If your reproductive rights have been violated, please contact ehirsch@aclu-il.org.

 

KNOW YOUR RIGHTS

Pregnancy and Related Healthcare

Q.Pregnancy and Related Healthcare
A.

 

  • Right to prenatal care.
    • This can include things like getting prenatal vitamins and regular checkups with a doctor to make sure you are healthy, and track any possible complications with your pregnancy.
    • This can also include the right to more food, including nutritious food, while you are pregnant.
    • You also have the right to medical care if your pregnancy ends in a miscarriage.
    • Note: If you are in a county jail you may have to pay a copay for these services.
    • If you’re pregnant, you have a right to educational programming about pregnancy and childbirth.
    • If you’re pregnant, you have the right to a bed that is 3 feet from the floor or lower.
    • If you’re pregnant or gave birth in the past month, you have the right not to be put in solitary confinement unless you are a harm to yourself, your baby, or another person, or will attempt escape.
      • Right to make decisions about how you want to give birth.
        • This can include deciding whether to have a c-section or whether to get an epidural or not.
        • You have the right to refuse induced labor, even if the prison wants you to do it for their convenience.
        • You also have the right to consent to things like vaginal or cervical checks, and episiotomy. This means that doctors should talk to you and check with you before they do these things.
      • If you leave the facility to go to the hospital to give birth, you have the right not to have restraints of any kind during transport. This includes handcuffs, shackles, and any other restraints.
      • While you’re at the hospital to give birth, you have the right not to have a correctional officer in your hospital room – they must wait outside.
      • During labor, you cannot be shackled or be put in leg irons under any circumstances.
      • After you give birth, you have the right to have your baby stay with you for 72 hours unless a doctor says it isn’t safe.
        • For this period of time, the prison or jail must provide you with diapers, and anything else you need to care for your infant.
      • Right to breastfeed your baby during visits to the prison.

        If You’re Incarcerated in a State (or IDOC) Prison, you have the following rights:

        • If you’re pregnant, you have the right to be screened for eligibility for the Moms and Babies Program, a program that allows moms to spend time with their babies while they are still incarcerated.  

          If You’re in a County Jail other than Cook County, you have the following rights:

          • If you’re pregnant and it’s close to your due date, you have the right to a hearing to determine whether your being in jail is necessary to protect the public. (725 ILC 5/110-5.2)

          If you’re in Cook County Jail, you have the following rights:

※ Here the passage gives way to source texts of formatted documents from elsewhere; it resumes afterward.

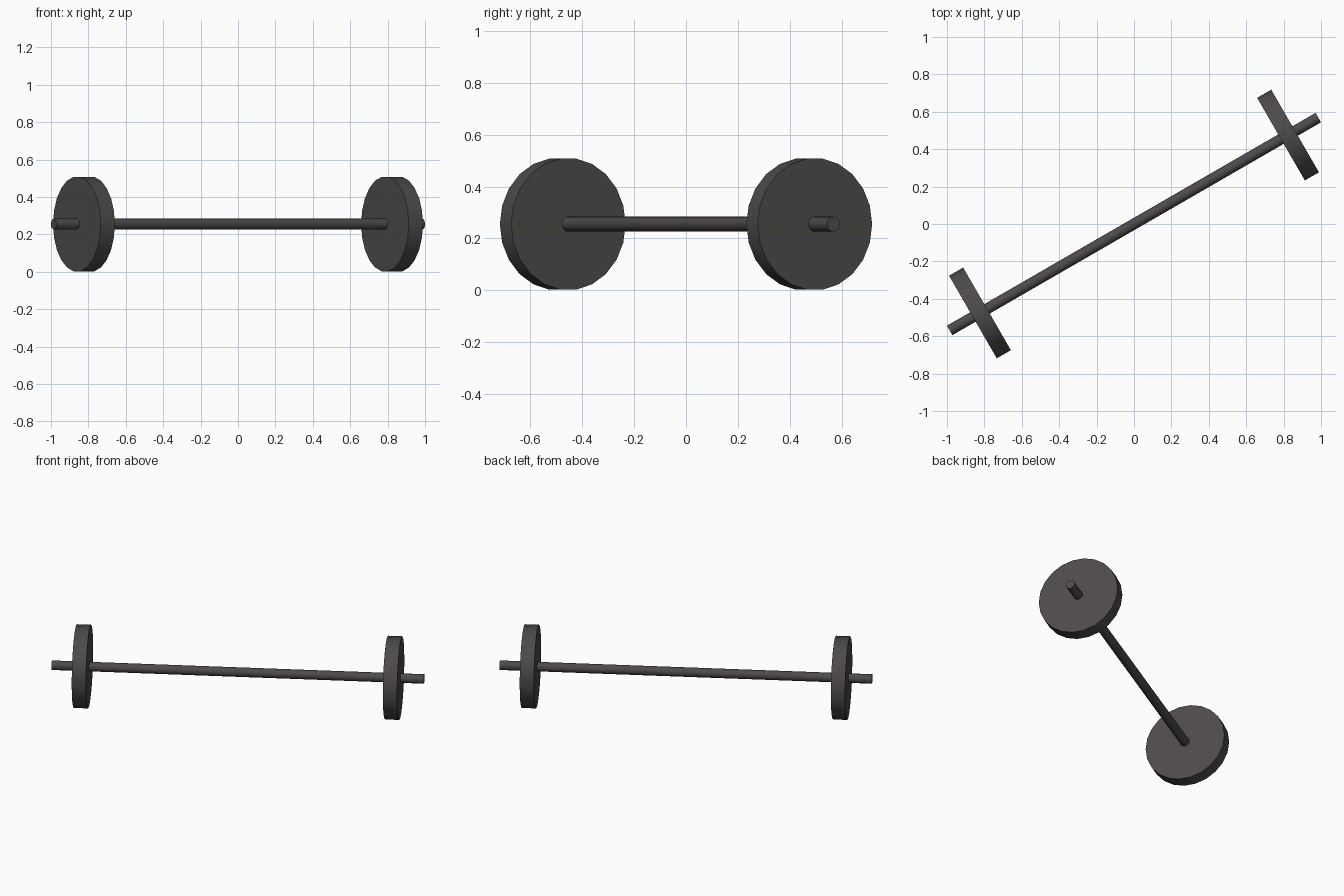
import bpy
import math
from mathutils import Matrix

cube = bpy.data.objects.get("Cube")
if cube:
    bpy.data.objects.remove(cube, do_unlink=True)

COLOUR = (0.075, 0.068, 0.067, 1.0)
PLATE_RADIUS = 0.255
TURN = Matrix.Rotation(math.radians(30), 4, "Z")
LAY_ALONG_X = Matrix.Rotation(math.radians(90), 4, "Y")

iron = bpy.data.materials.new("dark iron")
iron.use_nodes = True
iron.diffuse_color = COLOUR
iron.node_tree.nodes["Principled BSDF"].inputs["Base Color"].default_value = COLOUR


def rod(name, radius, length, offset, sides):
    """Cylinder lying along the bar's axis, centred at the given offset."""
    bpy.ops.mesh.primitive_cylinder_add(vertices=sides, radius=radius, depth=length)
    obj = bpy.context.object
    obj.name = name
    obj.data.materials.append(iron)
    place = Matrix.Translation((0, 0, PLATE_RADIUS)) @ TURN
    obj.matrix_world = place @ Matrix.Translation((offset, 0, 0)) @ LAY_ALONG_X
    bpy.ops.object.shade_smooth_by_angle(angle=math.radians(40))
    return obj


# Bar
rod("bar", 0.029, 2.276, 0, 16)

# Weight plates, one near each end
for side, name in ((1, "left_weight_plate"), (-1, "right_weight_plate")):
    rod(name, PLATE_RADIUS, 0.087, side * 0.951, 22)
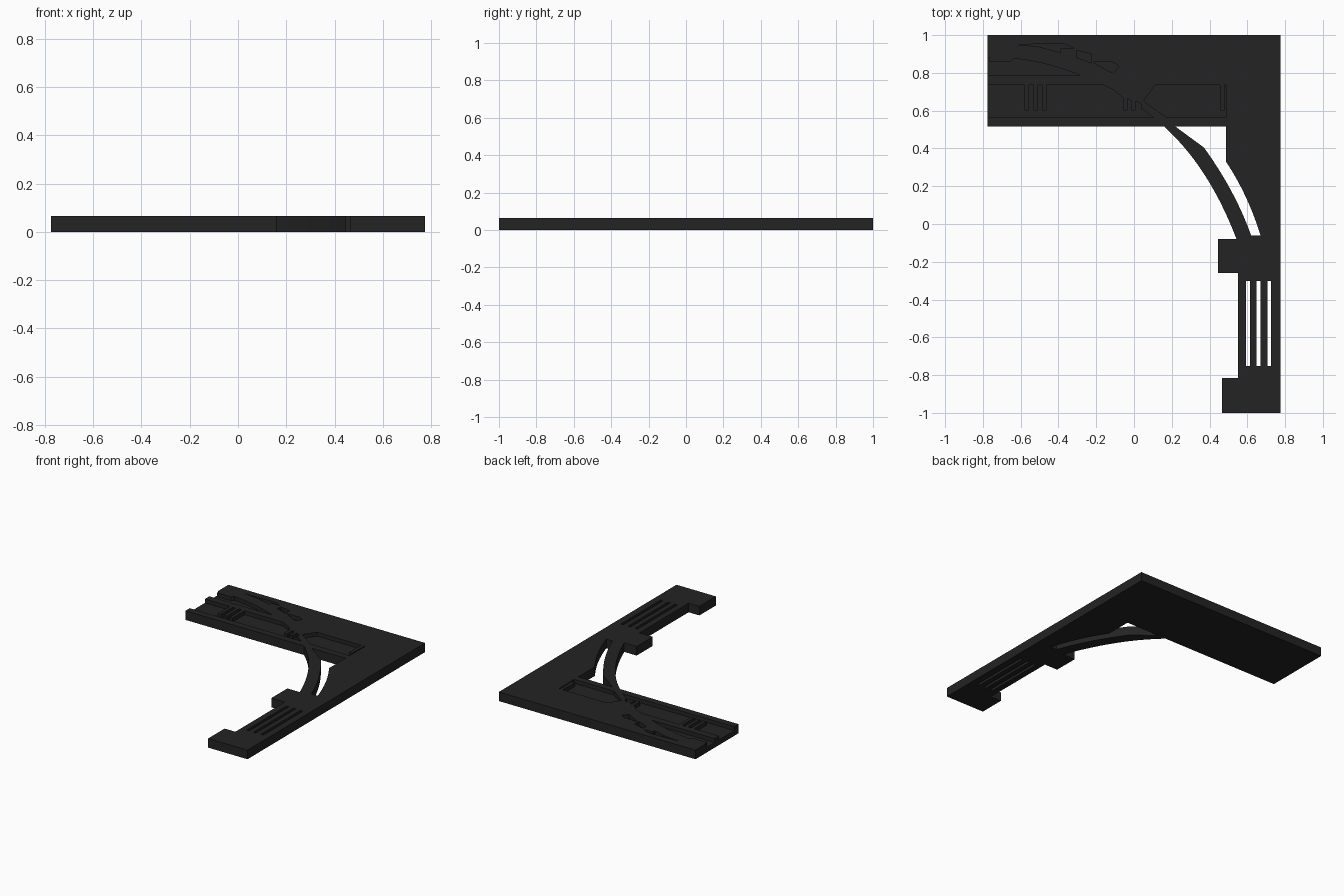
import bpy, bmesh
from mathutils import Vector

if "Cube" in bpy.data.objects:
    bpy.data.objects.remove(bpy.data.objects["Cube"])

THICK = 0.065      # slab thickness
FLOOR = 0.037      # height of the engraved floors

dark = bpy.data.materials.new("charcoal")
dark.diffuse_color = (0.017, 0.017, 0.017, 1)
dark.use_nodes = True
dark.node_tree.nodes["Principled BSDF"].inputs["Base Color"].default_value = dark.diffuse_color


def prism(name, pts, z0, z1):
    """Extrude a closed xy outline from z0 to z1."""
    bm = bmesh.new()
    face = bm.faces.new([bm.verts.new((x, y, z0)) for x, y in pts])
    new = bmesh.ops.extrude_face_region(bm, geom=[face])["geom"]
    bmesh.ops.translate(bm, vec=(0, 0, z1 - z0),
                        verts=[v for v in new if isinstance(v, bmesh.types.BMVert)])
    bmesh.ops.recalc_face_normals(bm, faces=bm.faces)
    mesh = bpy.data.meshes.new(name)
    bm.to_mesh(mesh)
    bm.free()
    mesh.materials.append(dark)
    ob = bpy.data.objects.new(name, mesh)
    bpy.context.collection.objects.link(ob)
    return ob


def arc(a, m, b, n=14):
    """Smooth curve from a to b passing through m."""
    a, m, b = Vector(a), Vector(m), Vector(b)
    c = 2 * m - (a + b) / 2
    return [tuple((1 - t) ** 2 * a + 2 * t * (1 - t) * c + t * t * b)
            for t in (i / n for i in range(n + 1))]


def rect(x0, x1, y0, y1):
    return [(x0, y0), (x1, y0), (x1, y1), (x0, y1)]


def teeth(starts, width, top, bottom):
    """Outline of raised bars hanging into a recess, left to right."""
    pts = []
    for x in starts:
        pts += [(x, top), (x, bottom), (x + width, bottom), (x + width, top)]
    return pts


def cut(target, name, pts, z0):
    cutter = prism(name, pts, z0, THICK + 0.05)
    cutter.hide_render = True
    mod = target.modifiers.new(name, "BOOLEAN")
    mod.operation, mod.solver, mod.object = "DIFFERENCE", "EXACT", cutter
    bpy.context.view_layer.objects.active = target
    bpy.ops.object.modifier_apply(modifier=mod.name)
    bpy.data.objects.remove(cutter)


# Bracket: beam, curved brace, capital block, post and foot in one outline
outline = [(-0.775, 1), (-0.775, 0.515)]
outline += arc((0.16, 0.515), (0.374, 0.26), (0.543, -0.08))
outline += [(0.445, -0.08), (0.445, -0.26), (0.55, -0.26), (0.55, -0.815),
            (0.465, -0.815), (0.465, -1), (0.775, -1), (0.775, 1)]
bracket = prism("bracket", outline, 0, THICK)

# Opening between brace and post
gap = [(0.22, 0.515)] + arc((0.37, 0.405), (0.515, 0.175), (0.62, -0.06))
gap += arc((0.67, -0.06), (0.59, 0.147), (0.488, 0.328)) + [(0.488, 0.515)]
cut(bracket, "brace_gap", gap, -0.05)

# Slots through the post
for x in (0.594, 0.649, 0.706):
    cut(bracket, "post_slot", rect(x, x + 0.02, -0.752, -0.303), -0.05)

# Long engraved panel, open at the beam end
panel = [(-0.8, 0.563), (-0.8, 0.735)]
panel += teeth((-0.58, -0.532, -0.486), 0.024, 0.735, 0.6)
panel += [(-0.16, 0.735), (-0.10, 0.705)]
panel += teeth((-0.057,), 0.022, 0.665, 0.6)
panel += teeth((-0.013,), 0.022, 0.65, 0.6)
panel += [(0.04, 0.635), (0.04, 0.61), (0.105, 0.563)]
cut(bracket, "long_panel", panel, FLOOR)

# Pointed engraved panel beside the corner
pointed = [(0.11, 0.735)] + teeth((0.456,), 0.024, 0.735, 0.6)
pointed += [(0.487, 0.735), (0.487, 0.563), (0.175, 0.563), (0.052, 0.65)]
cut(bracket, "pointed_panel", pointed, FLOOR)

# Tapered engraving above the long panel
taper = [(-0.8, 0.785), (-0.8, 0.88), (-0.765, 0.88), (-0.765, 0.858),
         (-0.655, 0.858), (-0.64, 0.876)]
taper += arc((-0.6, 0.872), (-0.44, 0.84), (-0.28, 0.785), 6)
cut(bracket, "taper_engraving", taper, FLOOR)

# Small engraved shards
shards = [
    [(-0.62, 0.95), (-0.37, 0.955), (-0.32, 0.93), (-0.39, 0.93), (-0.39, 0.907), (-0.5, 0.938)],
    [(-0.305, 0.92), (-0.225, 0.9), (-0.225, 0.852), (-0.305, 0.882)],
    [(-0.215, 0.857), (-0.115, 0.857), (-0.08, 0.837), (-0.11, 0.797), (-0.18, 0.835)],
]
for pts in shards:
    cut(bracket, "shard", pts, FLOOR)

          • If you’re pregnant and it’s close to your due date, you have the right to a hearing to determine whether your being in jail is necessary to protect the public. (725 ILC 5/110-5.2)
          • If you’re pregnant you have the right not to be shackled at any time, unless the jail believes you are likely to try to escape, or unless a doctor or other health staff asks for you to be in restraints to protect you or your pregnancy.
            • Even if the jail does use restraints, they can’t use leg irons, shackles, or waist shackles.
          • If you have just given birth, you may only be restrained by handcuffs at the front of your body. If a doctor or nurse asks the officer to remove the handcuffs, they must do it immediately.

          Abortion and Miscarriage Care

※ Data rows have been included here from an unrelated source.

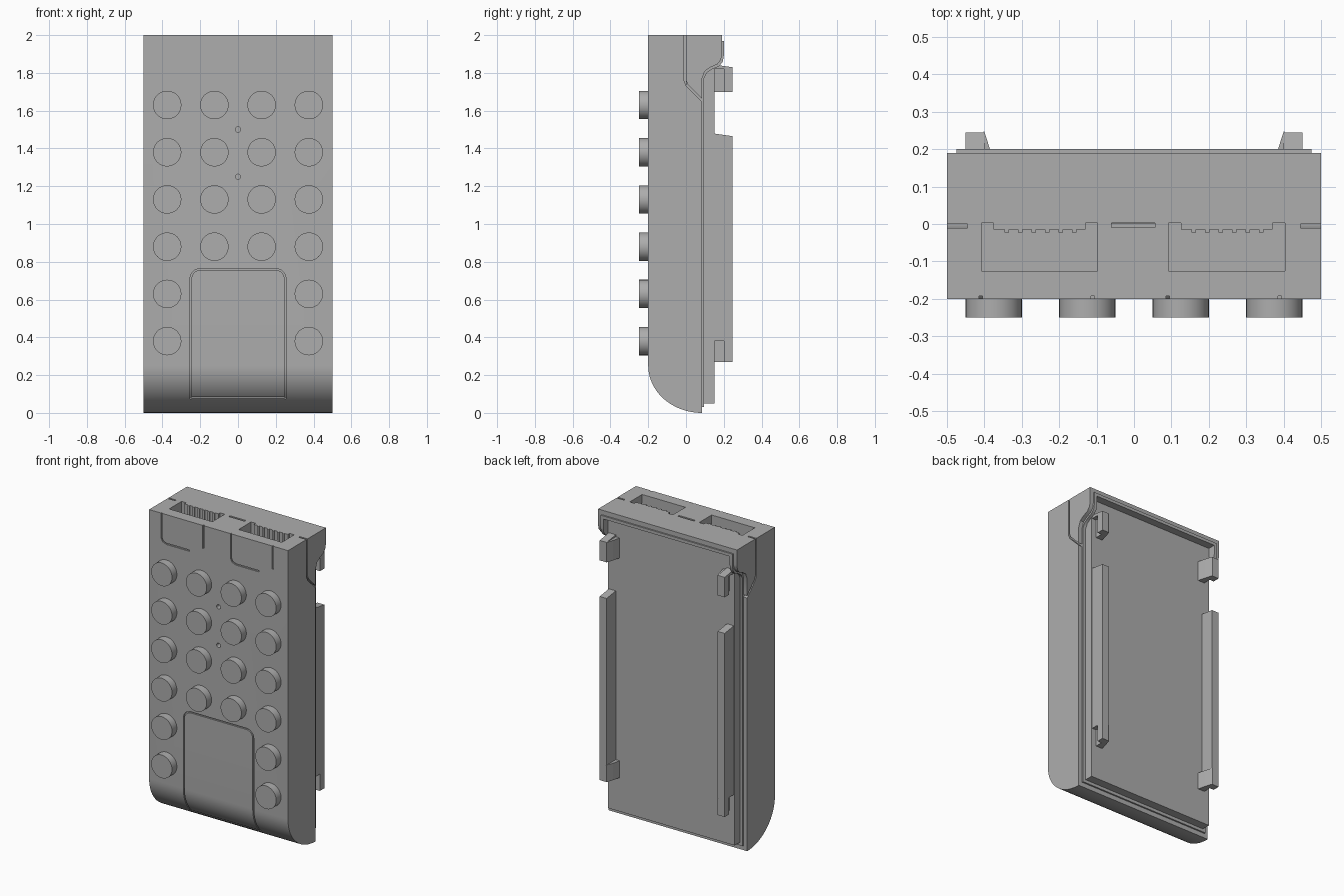
import bpy, bmesh, math

if "Cube" in bpy.data.objects:
    bpy.data.objects.remove(bpy.data.objects["Cube"])

grey = bpy.data.materials.new("mid grey plastic")
grey.use_nodes = True
COLOUR = (0.42, 0.42, 0.42, 1)
grey.diffuse_color = COLOUR
grey.node_tree.nodes["Principled BSDF"].inputs["Base Color"].default_value = COLOUR


def prism(name, pts, axis, a, b):
    """Extrude a 2D outline along an axis: x takes (y,z), y takes (x,z), z takes (x,y)."""
    i = "xyz".index(axis)
    bm = bmesh.new()
    rings = []
    for d in (a, b):
        ring = []
        for p in pts:
            co = list(p)
            co.insert(i, d)
            ring.append(bm.verts.new(co))
        rings.append(ring)
        bm.faces.new(ring)
    n = len(pts)
    for k in range(n):
        m = (k + 1) % n
        bm.faces.new((rings[0][k], rings[0][m], rings[1][m], rings[1][k]))
    bmesh.ops.recalc_face_normals(bm, faces=bm.faces)
    mesh = bpy.data.meshes.new(name)
    bm.to_mesh(mesh)
    bm.free()
    mesh.materials.append(grey)
    ob = bpy.data.objects.new(name, mesh)
    bpy.context.collection.objects.link(ob)
    return ob


def rect(x0, y0, x1, y1):
    return [(x0, y0), (x1, y0), (x1, y1), (x0, y1)]


def arc(cx, cy, rx, ry, start, end, n):
    angles = [math.radians(start + (end - start) * k / n) for k in range(n + 1)]
    return [(cx + rx * math.cos(t), cy + ry * math.sin(t)) for t in angles]


def ribbon(path, w):
    """Outline of a band of width w along a path."""
    left, right = [], []
    for k, (x, y) in enumerate(path):
        p, q = path[max(k - 1, 0)], path[min(k + 1, len(path) - 1)]
        dx, dy = q[0] - p[0], q[1] - p[1]
        s = w / 2 / math.hypot(dx, dy)
        left.append((x - dy * s, y + dx * s))
        right.append((x + dy * s, y - dx * s))
    return left + right[::-1]


def carve(target, cutter):
    """Subtract a cutter and remove it."""
    cutter.hide_render = True
    mod = target.modifiers.new("cut", "BOOLEAN")
    mod.operation = "DIFFERENCE"
    mod.solver = "EXACT"
    mod.object = cutter
    bpy.context.view_layer.objects.active = target
    bpy.ops.object.modifier_apply(modifier=mod.name)
    bpy.data.objects.remove(cutter)


def smooth(ob):
    bpy.ops.object.select_all(action="DESELECT")
    ob.select_set(True)
    bpy.context.view_layer.objects.active = ob
    bpy.ops.object.shade_smooth_by_angle(angle=math.radians(30))


# Outer shell with rounded bottom and a hood at the top of the back
bottom_arc = arc(0.085, 0.25, 0.285, 0.25, 180, 270, 20)
hood = [(0.085, 1.77), (0.1, 1.81), (0.13, 1.83), (0.165, 1.845), (0.185, 1.87), (0.19, 1.9)]
body = prism("body_shell", [(-0.2, 2)] + bottom_arc + hood + [(0.19, 2)], "x", -0.5, 0.5)

# Inner lip, set in from the shell edge
lip_outline = [(0, 0.03), (0.095, 0.03), (0.095, 1.77), (0.11, 1.8), (0.14, 1.82),
               (0.175, 1.835), (0.195, 1.86), (0.2, 1.89), (0.2, 1.97), (0, 1.97)]
lip = prism("inner_lip", lip_outline, "x", -0.475, 0.475)
for part in (body, lip):
    carve(part, prism("hood_pocket", rect(-0.455, 1.5, 0.455, 1.95), "y", 0.1, 0.3))

# Raised back panel
prism("back_panel", rect(-0.455, 0.05, 0.455, 1.955), "y", 0.02, 0.15)

# Sockets and slots in the top
for x in (-0.4, 0.1):
    a, b, y = x - 0.008, x + 0.303, -0.015
    outline = [(a, -0.125), (b, -0.125), (b, 0.003), (b - 0.033, 0.003), (b - 0.033, y)]
    for k in range(6):
        c = x + 0.24 - k * 0.036
        outline += [(c + 0.006, y), (c + 0.006, y - 0.008), (c - 0.006, y - 0.008), (c - 0.006, y)]
    outline += [(a + 0.033, y), (a + 0.033, 0.003), (a, 0.003)]
    for part in (body, lip):
        carve(part, prism("socket", outline, "z", 1.7, 2.1))
carve(body, prism("centre_slot", rect(-0.06, -0.01, 0.056, 0.003), "z", 1.9, 2.1))

# Side seams
seam = [(-0.005, 2.05), (-0.005, 1.76), (0.005, 1.735), (0.1, 1.64)]
for s in (-1, 1):
    carve(body, prism("side_seam", ribbon(seam, 0.011), "x", s * 0.445, s * 0.55))

# Seam round the front lid, following the curved bottom
top_seam = ([(-0.25, 0.6)] + arc(-0.2, 0.71, 0.05, 0.05, 180, 90, 6)
            + arc(0.2, 0.71, 0.05, 0.05, 90, 0, 6) + [(0.25, 0.6)])
carve(body, prism("lid_top", ribbon(top_seam, 0.008), "y", -0.25, -0.19))
front_line = [(-0.2, 0.61)] + [p for p in bottom_arc if p[1] > 0.07]
for x in (-0.25, 0.25):
    carve(body, prism("lid_side", ribbon(front_line, 0.02), "x", x - 0.004, x + 0.004))
carve(body, prism("lid_foot", rect(-0.135, 0.076, -0.115, 0.084), "x", -0.25, 0.25))

# Shallow marker lines below the sockets and two pin holes
for x in (-0.41, 0.09):
    mark = [(x, 2.05), (x, 1.84), (x + 0.01, 1.82), (x + 0.035, 1.81), (x + 0.2, 1.81)]
    carve(body, prism("marker_line", ribbon(mark, 0.009), "y", -0.25, -0.193))
    carve(body, prism("marker_end", rect(x + 0.295, 1.85, x + 0.304, 2.05), "y", -0.25, -0.193))
for z in (1.25, 1.5):
    carve(body, prism("pin_hole", arc(0, z, 0.014, 0.014, 0, 345, 23), "y", -0.25, -0.15))
smooth(body)
smooth(lip)

# Round front buttons
for row in range(6):
    for x in (-0.375, -0.125, 0.125, 0.375):
        if row > 3 and abs(x) < 0.2:
            continue
        z = 1.63 - row * 0.25
        button = prism("button", arc(x, z, 0.075, 0.075, 0, 352.5, 47), "y", -0.25, -0.195)
        smooth(button)

# Guide rails and upper hooks on the back, undercut at the open ends
for s, side in ((-1, "right"), (1, "left")):
    rail = prism(side + "_rail", [(0.14, 0.27), (0.245, 0.27), (0.245, 1.465), (0.14, 1.48)],
                 "x", s * 0.4, s * 0.45)
    carve(rail, prism("rail_notch", rect(0.15, 0.2, 0.2, 0.38), "x", s * 0.42, s * 0.5))
    hook = prism(side + "_hook", [(0.14, 1.7), (0.245, 1.7), (0.245, 1.83), (0.14, 1.845)],
                 "x", s * 0.4, s * 0.45)
    carve(hook, prism("hook_notch", rect(0.15, 1.6, 0.2, 1.82), "x", s * 0.42, s * 0.5))
    taper = [(s * 0.402, 0.14), (s * 0.37, 0.14), (s * 0.385, 0.2), (s * 0.4, 0.247), (s * 0.402, 0.247)]
    prism(side + "_rail_taper", taper, "z", 0.27, 0.38)
    prism(side + "_hook_taper", taper, "z", 1.7, 1.83)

          Q.Abortion and Miscarriage Care
          A.
          • Right to choose whether to have an abortion or continue your pregnancy

            • Call the National Abortion Fund at 1-800-772-9100 to get help to pay for your abortion. You have a right to accept funds from outside sources if you need help paying for an abortion.

          Other Reproductive Healthcare

          Q.Other Reproductive Healthcare
          A.
          • Right to reproductive healthcare, including regular pap smears and other reproductive healthcare

            • Note: If you are in a county jail, rather than a state or IDOC facility, you may have to pay a copay for these services.

          • Right to access to enough menstrual products (things like pads and tampons)

          • Right to use birth control and choose the method that is best for you